WORK INSTRUCTIONS –
The answer must consist of every line from the data that holds the string "materials".

(Stored records)
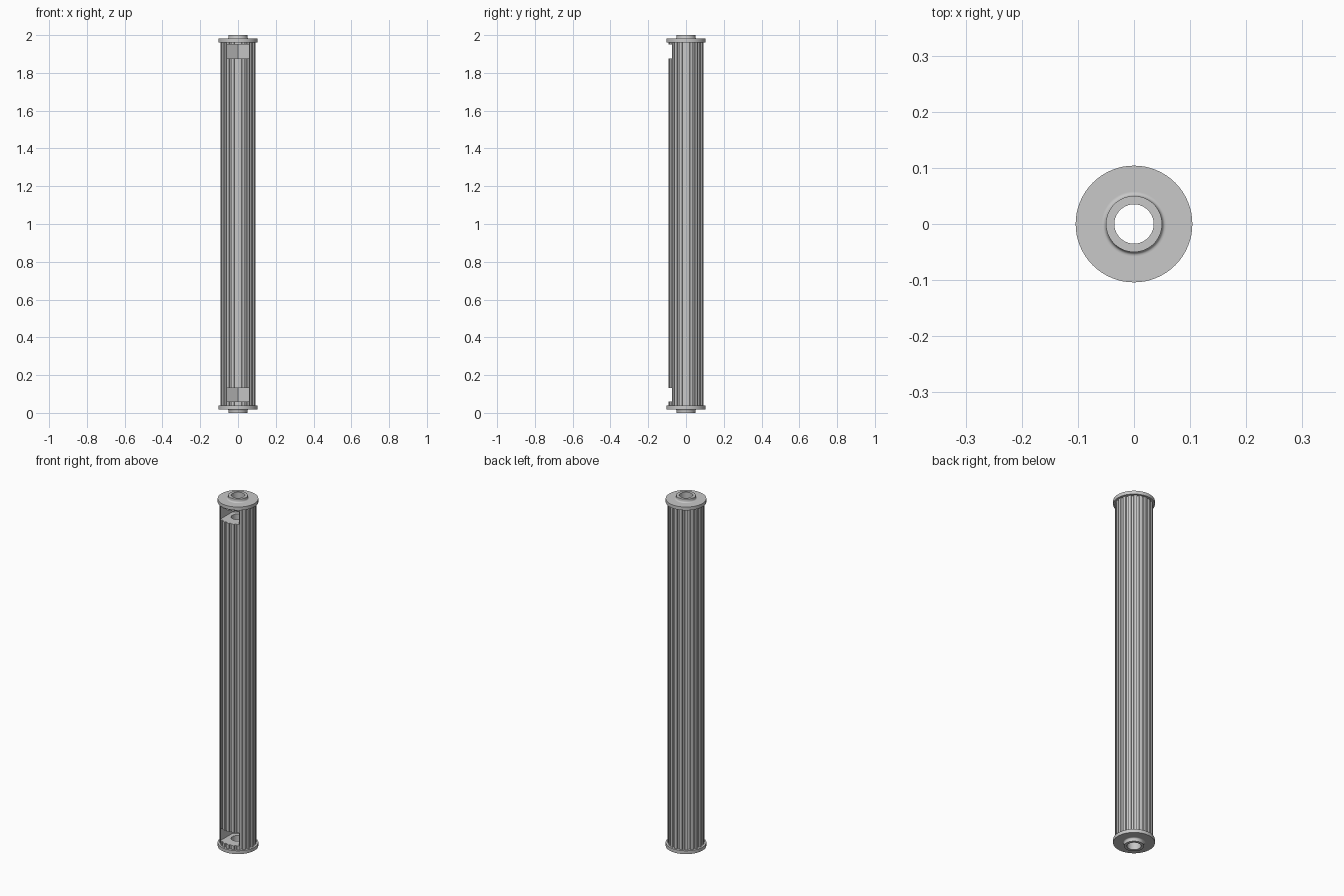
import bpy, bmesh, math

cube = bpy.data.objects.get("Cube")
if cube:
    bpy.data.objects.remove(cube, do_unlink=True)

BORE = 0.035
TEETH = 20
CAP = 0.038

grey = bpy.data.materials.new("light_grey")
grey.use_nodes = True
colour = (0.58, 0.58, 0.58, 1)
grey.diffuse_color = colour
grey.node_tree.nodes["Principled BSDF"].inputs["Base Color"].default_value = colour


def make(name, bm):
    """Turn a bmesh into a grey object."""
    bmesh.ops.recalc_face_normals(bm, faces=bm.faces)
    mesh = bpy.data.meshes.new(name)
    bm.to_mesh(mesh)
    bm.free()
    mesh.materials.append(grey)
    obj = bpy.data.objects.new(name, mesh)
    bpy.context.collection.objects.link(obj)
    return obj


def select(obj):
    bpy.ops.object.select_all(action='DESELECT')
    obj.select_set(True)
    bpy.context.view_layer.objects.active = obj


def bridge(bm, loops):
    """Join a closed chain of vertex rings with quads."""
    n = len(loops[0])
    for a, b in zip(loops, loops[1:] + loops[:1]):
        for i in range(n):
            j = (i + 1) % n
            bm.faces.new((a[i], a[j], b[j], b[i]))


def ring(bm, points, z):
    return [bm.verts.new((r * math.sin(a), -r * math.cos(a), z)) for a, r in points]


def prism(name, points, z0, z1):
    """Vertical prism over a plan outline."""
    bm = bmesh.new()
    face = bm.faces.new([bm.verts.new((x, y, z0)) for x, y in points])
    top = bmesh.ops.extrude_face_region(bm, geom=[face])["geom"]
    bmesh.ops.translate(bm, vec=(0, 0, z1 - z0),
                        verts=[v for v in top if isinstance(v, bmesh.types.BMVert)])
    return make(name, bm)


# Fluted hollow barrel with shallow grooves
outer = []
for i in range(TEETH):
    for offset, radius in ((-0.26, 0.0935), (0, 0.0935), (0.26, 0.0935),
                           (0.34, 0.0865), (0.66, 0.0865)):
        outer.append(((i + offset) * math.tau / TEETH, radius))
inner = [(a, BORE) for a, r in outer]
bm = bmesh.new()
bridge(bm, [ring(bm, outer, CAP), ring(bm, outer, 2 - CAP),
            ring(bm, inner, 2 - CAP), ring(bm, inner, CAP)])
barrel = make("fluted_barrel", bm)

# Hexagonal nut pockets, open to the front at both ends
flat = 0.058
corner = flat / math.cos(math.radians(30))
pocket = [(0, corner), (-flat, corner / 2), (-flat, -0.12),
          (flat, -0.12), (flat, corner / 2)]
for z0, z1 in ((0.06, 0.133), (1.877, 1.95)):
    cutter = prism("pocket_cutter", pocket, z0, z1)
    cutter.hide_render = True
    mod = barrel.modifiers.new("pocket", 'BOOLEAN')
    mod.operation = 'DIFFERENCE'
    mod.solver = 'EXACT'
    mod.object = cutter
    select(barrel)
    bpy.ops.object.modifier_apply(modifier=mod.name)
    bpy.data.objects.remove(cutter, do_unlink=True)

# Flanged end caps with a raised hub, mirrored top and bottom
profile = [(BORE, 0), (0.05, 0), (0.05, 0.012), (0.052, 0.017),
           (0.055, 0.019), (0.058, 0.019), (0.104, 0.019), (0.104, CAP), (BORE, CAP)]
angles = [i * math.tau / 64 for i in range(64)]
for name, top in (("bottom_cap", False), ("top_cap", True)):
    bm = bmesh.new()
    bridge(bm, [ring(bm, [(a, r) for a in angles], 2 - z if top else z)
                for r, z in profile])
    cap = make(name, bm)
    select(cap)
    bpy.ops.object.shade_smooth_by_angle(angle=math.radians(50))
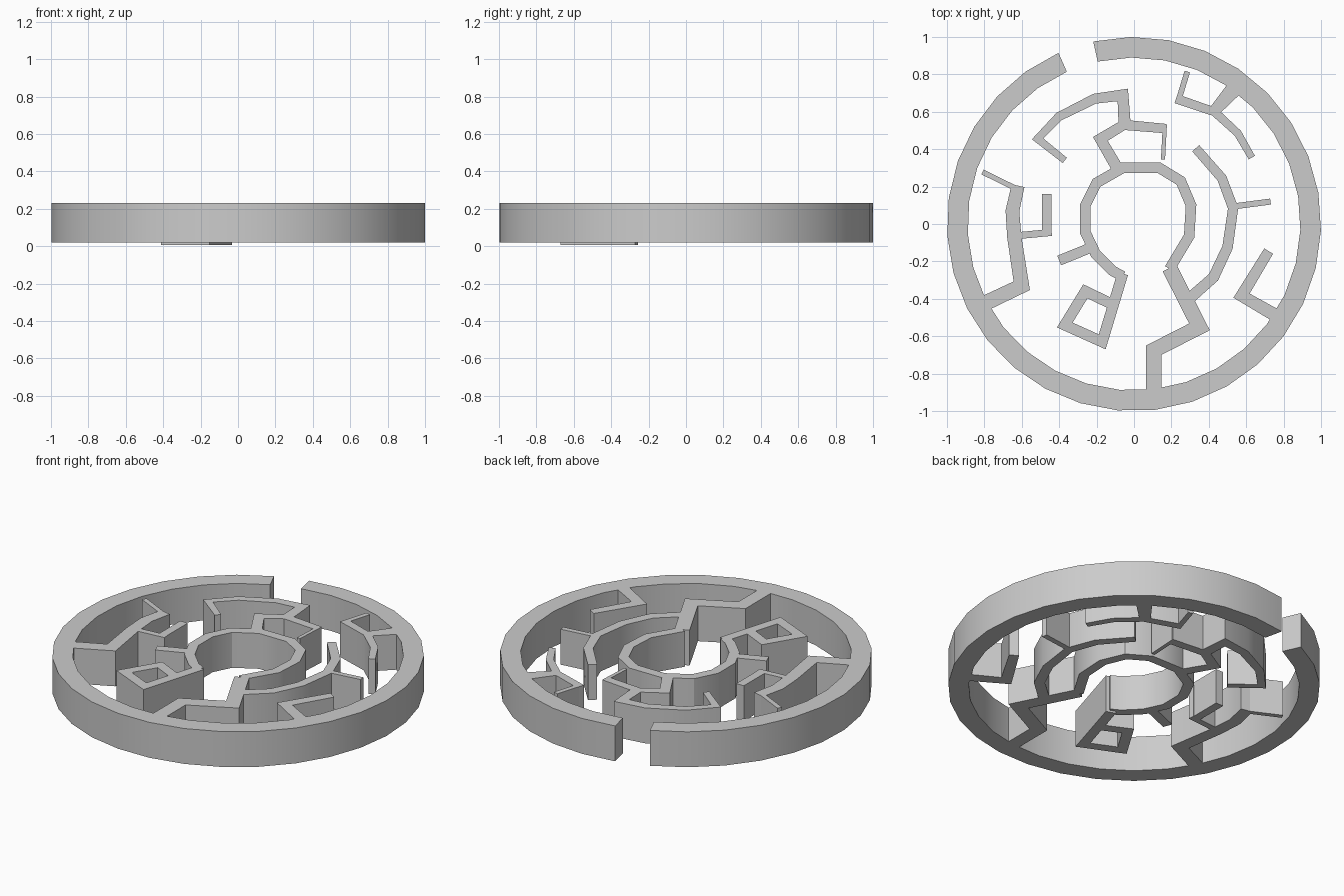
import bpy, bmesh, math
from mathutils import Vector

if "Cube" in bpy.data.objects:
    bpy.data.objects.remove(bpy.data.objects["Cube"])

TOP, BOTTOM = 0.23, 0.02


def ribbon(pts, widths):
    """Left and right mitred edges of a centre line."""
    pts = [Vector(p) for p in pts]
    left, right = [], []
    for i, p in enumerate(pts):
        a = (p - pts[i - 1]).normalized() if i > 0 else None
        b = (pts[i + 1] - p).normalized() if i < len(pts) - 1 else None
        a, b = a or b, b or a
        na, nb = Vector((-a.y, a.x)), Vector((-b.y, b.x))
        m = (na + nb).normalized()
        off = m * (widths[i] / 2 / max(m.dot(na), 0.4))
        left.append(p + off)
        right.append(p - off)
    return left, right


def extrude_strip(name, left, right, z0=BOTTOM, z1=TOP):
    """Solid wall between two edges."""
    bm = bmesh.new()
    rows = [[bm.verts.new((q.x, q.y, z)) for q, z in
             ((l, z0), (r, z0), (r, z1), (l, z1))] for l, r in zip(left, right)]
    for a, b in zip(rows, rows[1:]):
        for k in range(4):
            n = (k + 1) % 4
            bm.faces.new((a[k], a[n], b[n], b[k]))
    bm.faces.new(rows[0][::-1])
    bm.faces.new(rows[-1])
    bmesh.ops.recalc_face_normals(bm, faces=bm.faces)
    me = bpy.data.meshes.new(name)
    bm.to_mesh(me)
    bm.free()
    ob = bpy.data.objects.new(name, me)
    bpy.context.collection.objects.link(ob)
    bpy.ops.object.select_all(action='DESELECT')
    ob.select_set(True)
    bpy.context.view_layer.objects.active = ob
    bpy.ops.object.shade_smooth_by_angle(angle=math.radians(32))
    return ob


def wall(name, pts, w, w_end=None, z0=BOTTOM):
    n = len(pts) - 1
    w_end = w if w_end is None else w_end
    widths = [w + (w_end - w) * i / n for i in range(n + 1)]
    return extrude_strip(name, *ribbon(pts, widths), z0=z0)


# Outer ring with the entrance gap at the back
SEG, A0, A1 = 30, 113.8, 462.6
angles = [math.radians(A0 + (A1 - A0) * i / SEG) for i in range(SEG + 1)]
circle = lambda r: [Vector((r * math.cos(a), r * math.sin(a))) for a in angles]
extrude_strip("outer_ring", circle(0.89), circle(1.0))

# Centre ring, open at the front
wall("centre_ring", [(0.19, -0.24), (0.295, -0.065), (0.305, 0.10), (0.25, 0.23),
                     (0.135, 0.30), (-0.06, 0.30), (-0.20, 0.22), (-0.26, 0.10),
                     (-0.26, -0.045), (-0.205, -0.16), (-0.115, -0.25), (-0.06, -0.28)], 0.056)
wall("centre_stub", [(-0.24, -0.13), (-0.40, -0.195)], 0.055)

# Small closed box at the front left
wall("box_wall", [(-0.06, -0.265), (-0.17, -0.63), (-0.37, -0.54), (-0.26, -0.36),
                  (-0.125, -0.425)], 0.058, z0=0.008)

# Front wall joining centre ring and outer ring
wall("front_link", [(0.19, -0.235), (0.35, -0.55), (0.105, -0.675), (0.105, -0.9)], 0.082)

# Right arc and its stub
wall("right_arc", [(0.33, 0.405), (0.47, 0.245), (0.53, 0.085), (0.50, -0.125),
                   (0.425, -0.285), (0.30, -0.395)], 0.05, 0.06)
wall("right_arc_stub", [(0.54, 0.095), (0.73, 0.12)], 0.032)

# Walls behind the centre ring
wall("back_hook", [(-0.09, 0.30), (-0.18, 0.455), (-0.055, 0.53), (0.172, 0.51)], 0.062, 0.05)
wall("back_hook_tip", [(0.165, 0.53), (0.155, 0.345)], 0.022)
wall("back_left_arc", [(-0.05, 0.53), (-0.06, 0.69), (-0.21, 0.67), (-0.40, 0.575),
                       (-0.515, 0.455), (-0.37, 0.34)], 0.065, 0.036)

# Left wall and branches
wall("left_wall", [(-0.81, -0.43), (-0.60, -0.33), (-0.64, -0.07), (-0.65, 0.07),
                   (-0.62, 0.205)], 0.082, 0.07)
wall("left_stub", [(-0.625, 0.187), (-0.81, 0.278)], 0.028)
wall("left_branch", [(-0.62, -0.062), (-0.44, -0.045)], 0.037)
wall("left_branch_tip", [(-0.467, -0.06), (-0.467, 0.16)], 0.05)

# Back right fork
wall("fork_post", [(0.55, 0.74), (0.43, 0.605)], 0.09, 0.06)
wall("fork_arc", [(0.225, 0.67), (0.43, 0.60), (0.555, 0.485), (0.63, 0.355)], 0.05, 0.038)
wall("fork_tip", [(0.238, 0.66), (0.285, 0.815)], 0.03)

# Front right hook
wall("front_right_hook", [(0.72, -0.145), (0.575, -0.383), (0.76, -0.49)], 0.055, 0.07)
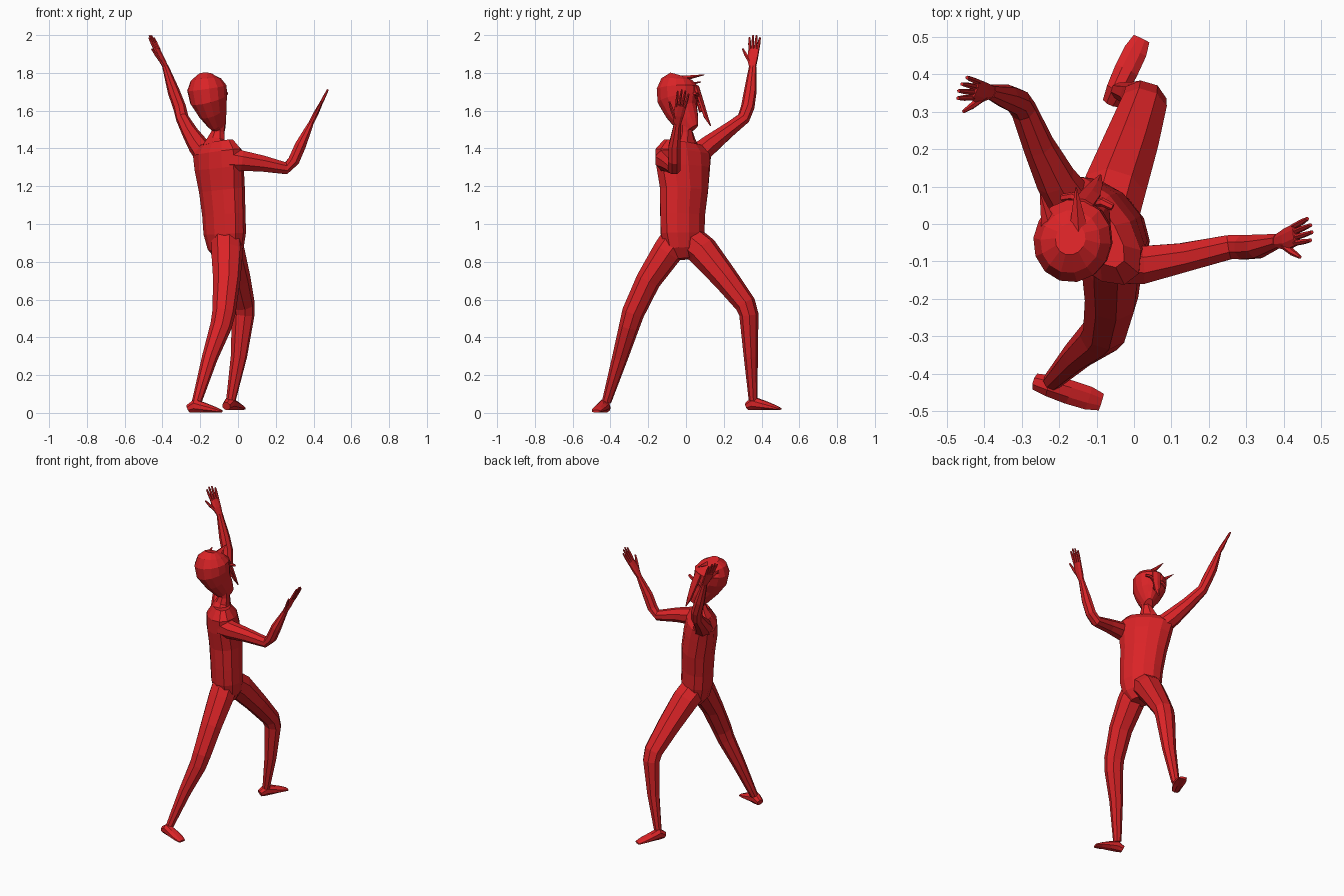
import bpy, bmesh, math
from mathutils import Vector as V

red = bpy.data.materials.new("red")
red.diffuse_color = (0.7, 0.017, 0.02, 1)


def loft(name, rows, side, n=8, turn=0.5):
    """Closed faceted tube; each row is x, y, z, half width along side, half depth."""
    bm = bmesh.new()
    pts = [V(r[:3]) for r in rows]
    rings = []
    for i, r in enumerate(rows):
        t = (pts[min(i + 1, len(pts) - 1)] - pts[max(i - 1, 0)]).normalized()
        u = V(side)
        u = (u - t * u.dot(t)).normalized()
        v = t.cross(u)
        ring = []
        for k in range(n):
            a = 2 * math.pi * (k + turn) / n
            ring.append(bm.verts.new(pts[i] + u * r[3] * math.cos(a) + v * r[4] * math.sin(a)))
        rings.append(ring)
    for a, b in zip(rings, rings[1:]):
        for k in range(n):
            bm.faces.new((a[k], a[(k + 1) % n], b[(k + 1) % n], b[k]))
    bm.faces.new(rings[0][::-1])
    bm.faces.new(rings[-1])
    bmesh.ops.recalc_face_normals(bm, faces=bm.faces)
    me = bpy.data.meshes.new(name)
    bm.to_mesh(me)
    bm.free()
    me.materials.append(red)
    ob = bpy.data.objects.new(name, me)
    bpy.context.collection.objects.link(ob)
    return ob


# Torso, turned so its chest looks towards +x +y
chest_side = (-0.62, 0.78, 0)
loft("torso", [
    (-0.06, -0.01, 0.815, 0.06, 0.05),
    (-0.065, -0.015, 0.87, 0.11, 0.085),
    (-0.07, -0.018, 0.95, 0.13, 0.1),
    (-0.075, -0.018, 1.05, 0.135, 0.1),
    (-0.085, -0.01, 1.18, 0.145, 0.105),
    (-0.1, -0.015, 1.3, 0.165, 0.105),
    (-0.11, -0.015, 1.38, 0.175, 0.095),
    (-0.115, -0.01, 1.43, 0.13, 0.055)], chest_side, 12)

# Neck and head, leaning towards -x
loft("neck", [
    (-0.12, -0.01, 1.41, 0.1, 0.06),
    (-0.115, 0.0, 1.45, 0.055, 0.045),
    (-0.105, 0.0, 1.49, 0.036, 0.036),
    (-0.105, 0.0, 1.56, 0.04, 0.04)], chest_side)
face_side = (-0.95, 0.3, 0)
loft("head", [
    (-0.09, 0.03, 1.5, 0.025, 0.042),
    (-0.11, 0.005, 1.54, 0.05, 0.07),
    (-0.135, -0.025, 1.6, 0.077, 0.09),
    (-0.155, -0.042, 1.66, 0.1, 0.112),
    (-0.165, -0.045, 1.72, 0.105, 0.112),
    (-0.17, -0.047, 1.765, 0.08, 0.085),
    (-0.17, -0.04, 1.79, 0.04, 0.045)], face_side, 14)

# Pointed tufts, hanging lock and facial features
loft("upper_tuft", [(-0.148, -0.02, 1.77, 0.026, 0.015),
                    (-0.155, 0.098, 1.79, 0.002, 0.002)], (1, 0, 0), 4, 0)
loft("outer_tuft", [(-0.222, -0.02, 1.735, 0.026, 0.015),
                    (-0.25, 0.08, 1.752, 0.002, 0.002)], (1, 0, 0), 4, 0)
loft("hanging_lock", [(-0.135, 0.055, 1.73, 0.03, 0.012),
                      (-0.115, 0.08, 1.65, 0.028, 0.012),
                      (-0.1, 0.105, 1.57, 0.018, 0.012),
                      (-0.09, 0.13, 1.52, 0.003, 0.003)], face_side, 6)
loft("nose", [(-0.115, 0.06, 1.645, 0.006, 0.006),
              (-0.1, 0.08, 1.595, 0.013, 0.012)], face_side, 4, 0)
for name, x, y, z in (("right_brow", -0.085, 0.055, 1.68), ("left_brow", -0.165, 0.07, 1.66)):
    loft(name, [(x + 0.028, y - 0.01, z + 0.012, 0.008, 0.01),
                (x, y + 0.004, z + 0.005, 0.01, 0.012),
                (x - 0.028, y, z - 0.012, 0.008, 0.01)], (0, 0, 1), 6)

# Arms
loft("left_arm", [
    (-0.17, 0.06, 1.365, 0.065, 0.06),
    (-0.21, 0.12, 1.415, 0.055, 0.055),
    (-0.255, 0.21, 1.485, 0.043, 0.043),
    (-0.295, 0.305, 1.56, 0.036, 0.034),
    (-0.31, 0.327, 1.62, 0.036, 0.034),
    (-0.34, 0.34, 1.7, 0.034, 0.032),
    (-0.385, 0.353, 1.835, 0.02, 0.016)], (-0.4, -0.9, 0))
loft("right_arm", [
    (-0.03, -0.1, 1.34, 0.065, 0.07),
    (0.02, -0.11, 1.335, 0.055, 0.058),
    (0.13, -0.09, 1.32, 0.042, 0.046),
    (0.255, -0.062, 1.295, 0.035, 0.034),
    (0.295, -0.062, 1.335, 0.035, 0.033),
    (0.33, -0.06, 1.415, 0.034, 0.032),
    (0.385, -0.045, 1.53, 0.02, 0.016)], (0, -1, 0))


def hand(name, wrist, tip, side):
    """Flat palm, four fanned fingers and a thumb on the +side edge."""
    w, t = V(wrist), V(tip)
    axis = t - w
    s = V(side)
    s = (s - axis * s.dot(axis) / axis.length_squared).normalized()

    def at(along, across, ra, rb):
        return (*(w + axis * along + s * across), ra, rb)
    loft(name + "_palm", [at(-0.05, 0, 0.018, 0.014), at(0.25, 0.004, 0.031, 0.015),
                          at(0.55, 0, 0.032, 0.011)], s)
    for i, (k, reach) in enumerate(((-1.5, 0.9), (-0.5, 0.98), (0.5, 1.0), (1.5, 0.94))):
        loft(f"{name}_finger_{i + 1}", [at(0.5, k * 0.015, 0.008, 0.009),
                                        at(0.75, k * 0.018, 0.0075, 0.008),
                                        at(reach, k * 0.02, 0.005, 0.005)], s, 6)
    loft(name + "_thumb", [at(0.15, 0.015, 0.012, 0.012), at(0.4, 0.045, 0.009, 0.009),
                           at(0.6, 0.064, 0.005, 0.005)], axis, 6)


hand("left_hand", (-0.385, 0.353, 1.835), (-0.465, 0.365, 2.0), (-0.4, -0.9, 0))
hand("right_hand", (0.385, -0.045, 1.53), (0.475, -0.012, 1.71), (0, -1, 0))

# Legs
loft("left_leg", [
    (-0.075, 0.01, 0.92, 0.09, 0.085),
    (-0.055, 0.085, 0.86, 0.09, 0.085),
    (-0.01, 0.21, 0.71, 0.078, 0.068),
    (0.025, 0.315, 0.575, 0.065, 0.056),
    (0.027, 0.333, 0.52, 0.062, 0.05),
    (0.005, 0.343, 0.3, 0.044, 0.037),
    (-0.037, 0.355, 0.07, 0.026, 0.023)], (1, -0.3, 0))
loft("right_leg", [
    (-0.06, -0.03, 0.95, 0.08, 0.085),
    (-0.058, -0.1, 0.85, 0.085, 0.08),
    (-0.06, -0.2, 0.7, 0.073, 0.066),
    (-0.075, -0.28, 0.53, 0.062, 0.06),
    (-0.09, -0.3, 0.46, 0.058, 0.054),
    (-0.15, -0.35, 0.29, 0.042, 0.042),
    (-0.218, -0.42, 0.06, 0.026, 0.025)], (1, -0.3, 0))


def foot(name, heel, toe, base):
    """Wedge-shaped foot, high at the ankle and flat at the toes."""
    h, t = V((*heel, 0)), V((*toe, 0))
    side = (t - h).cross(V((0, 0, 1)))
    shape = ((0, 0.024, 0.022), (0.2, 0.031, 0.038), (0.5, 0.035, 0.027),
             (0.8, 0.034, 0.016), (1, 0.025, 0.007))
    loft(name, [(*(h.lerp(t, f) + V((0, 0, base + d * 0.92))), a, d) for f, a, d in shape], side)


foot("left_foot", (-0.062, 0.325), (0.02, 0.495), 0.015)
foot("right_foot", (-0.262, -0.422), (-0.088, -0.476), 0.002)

SOLUTION TO THIS TASK –
grey = bpy.data.materials.new("light_grey")
    mesh.materials.append(grey)
red = bpy.data.materials.new("red")
    me.materials.append(red)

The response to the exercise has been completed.